Vitamin E does not reduce the side-effects of isotretinoin in the treatment of acne vulgaris.
            (Kus et al., 2005) Download
BACKGROUND:  Isotretinoin is widely used in the treatment of severe, recalcitrant, nodular acne. Mucocutaneous side-effects are seen in the great majority of patients and some of them have elevations in their serum lipid and liver enzyme profiles. Recently, it has been shown that addition of vitamin E decreased the toxicity of high-dose retinoids. OBJECTIVE:  The purpose of this investigator-blinded, randomized study was to assess whether vitamin E would reduce the side-effects of isotretinoin in the treatment of acne vulgaris. METHODS:  Eighty two patients were randomly assigned to one of two treatment groups with isotretinoin (1 mg/kg/day) alone or combined with vitamin E (800 IU/day). The treatment duration was 16 weeks. Mucocutaneous side-effects such as facial erythema, facial dryness, cheilitis and serum lipid and liver enzyme profiles were assessed. RESULTS:  There was no difference in the incidence and severity of side-effects related to isotretinoin between the two treatment groups. CONCLUSION:  Eight hundred IU/day vitamin E did not improve the side-effects of 1 mg/kg/day of isotretinoin in the treatment of acne vulgaris.

Concomitant administration of vitamin E does not change the side effects of isotretinoin as used in acne vulgaris: a randomized trial.
            (Strauss et al., 2000) Download
BACKGROUND:  Isotretinoin treatment is frequently associated with reversible, dose-related side effects. Recent studies claimed that combining vitamin E with high-dose isotretinoin ameliorated isotretinoin-induced side effects. OBJECTIVE:  The purpose of this double-blind, randomized study was to determine the effects of a fixed dose of vitamin E on the side effects of isotretinoin for treatment-resistant acne vulgaris. METHODS:  One hundred forty subjects were randomly assigned to one of two treatment programs with isotretinoin (1 mg/kg) together with either vitamin E (800 IU/day) or a vitamin E placebo for 20 weeks. The incidence, severity, and duration of the side effects (eg, dry eyes, dry lips) were assessed. RESULTS:  A fixed 800 IU/day dose of vitamin E did not improve the incidence, severity, or duration of side effects associated with isotretinoin (1 mg/kg per day). CONCLUSION:  Vitamin E did not significantly ameliorate retinoid side effects when combined with 1 mg/kg of isotretinoin in the treatment of acne.


 

References

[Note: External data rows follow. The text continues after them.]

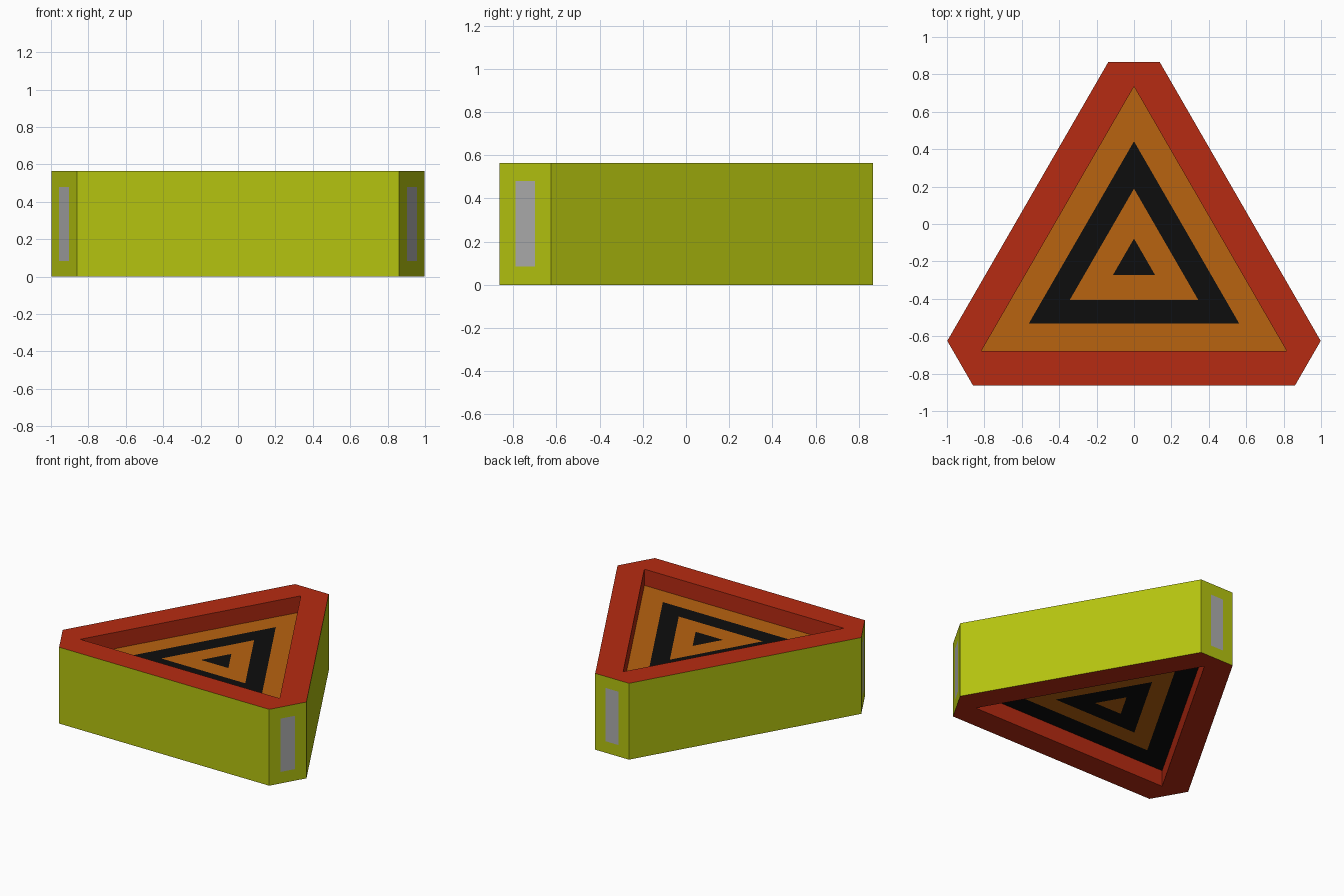
import bpy, bmesh
from math import sin, cos, pi

if "Cube" in bpy.data.objects:
    bpy.data.objects.remove(bpy.data.objects["Cube"])

H = 0.565          # overall height
CY = -0.208        # centre of the triangle in y
DEPTH = 0.12       # recess depth, top and bottom
RECESS_R = 0.943   # corner radius of the recess


def material(name, rgb):
    m = bpy.data.materials.new(name)
    m.diffuse_color = (*rgb, 1)
    m.use_nodes = True
    m.node_tree.nodes["Principled BSDF"].inputs["Base Color"].default_value = m.diffuse_color
    return m


olive = material("olive", (0.46, 0.55, 0.005))
red = material("red", (0.47, 0.024, 0.006))
grey = material("grey", (0.42, 0.42, 0.42))
amber = material("amber", (0.48, 0.125, 0.005))
black = material("black", (0.004, 0.004, 0.004))


def spun(points, z):
    """Repeat points around the centre three times, counter-clockwise."""
    out = []
    for k in range(3):
        c, s = cos(k * 2 * pi / 3), sin(k * 2 * pi / 3)
        out += [(x * c - y * s, x * s + y * c + CY, z) for x, y in points]
    return out


def finish(bm, name, mats):
    me = bpy.data.meshes.new(name)
    bm.to_mesh(me)
    bm.free()
    for m in mats:
        me.materials.append(m)
    ob = bpy.data.objects.new(name, me)
    bpy.context.collection.objects.link(ob)
    return ob


def ring(bm, points, z):
    return [bm.verts.new(p) for p in spun(points, z)]


# Frame: blunted triangle with a triangular opening
bm = bmesh.new()
corner = [(0.138, 1.073), (-0.138, 1.073)]
ends = []
outer = [ring(bm, corner, z) for z in (0, H)]
inner = [ring(bm, [(0, RECESS_R)], z) for z in (0, H)]
for i in range(6):
    j = (i + 1) % 6
    f = bm.faces.new((outer[0][i], outer[0][j], outer[1][j], outer[1][i]))
    if i % 2 == 0:
        ends.append(f)
for i in range(3):
    j = (i + 1) % 3
    faces = [bm.faces.new((inner[0][i], inner[0][j], inner[1][j], inner[1][i]))]
    for o, t in zip(outer, inner):
        faces.append(bm.faces.new((o[2 * i], o[2 * i + 1], t[i])))
        faces.append(bm.faces.new((o[2 * i + 1], o[2 * j], t[j], t[i])))
    for f in faces:
        f.material_index = 1
bmesh.ops.recalc_face_normals(bm, faces=bm.faces)
# Flush grey plates on the three blunted corners
bmesh.ops.inset_individual(bm, faces=ends, thickness=0.085, use_even_offset=True)
for f in ends:
    f.material_index = 2
finish(bm, "frame", [olive, red, grey])


# Striped panels: nested flush triangles closing the recess on each side
def striped_panel(name, z, mats, up):
    bm = bmesh.new()
    rings = [ring(bm, [(0, r)], z) for r in (RECESS_R, 0.65, 0.397, 0.13)]
    for k, a in enumerate(rings):
        if k == 3:
            loops = [a]
        else:
            b = rings[k + 1]
            loops = [(a[i], a[(i + 1) % 3], b[(i + 1) % 3], b[i]) for i in range(3)]
        for loop in loops:
            f = bm.faces.new(loop)
            f.material_index = k % 2
            if not up:
                f.normal_flip()
    finish(bm, name, mats)


striped_panel("top_panel", H - DEPTH, [amber, black], True)
striped_panel("bottom_panel", DEPTH, [black, amber], False)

Brelsford, M and TC Beute (2008), ‘Preventing and managing the side effects of isotretinoin.’, Semin Cutan Med Surg, 27 (3), 197-206. PubMed: 18786498
Fabbrocini, G, et al. (2014), ‘A dietary supplement to reduce side effects of oral isotretinoin therapy in acne patients.’, G Ital Dermatol Venereol, 149 (4), 441-45. PubMed: 25068233
Kus, S, et al. (2005), ‘Vitamin E does not reduce the side-effects of isotretinoin in the treatment of acne vulgaris.’, Int J Dermatol, 44 (3), 248-51. PubMed: 15807739
Strauss, JS, et al. (2000), ‘Concomitant administration of vitamin E does not change the side effects of isotretinoin as used in acne vulgaris: a randomized trial.’, J Am Acad Dermatol, 43 (5 Pt 1), 777-84. PubMed: 11050580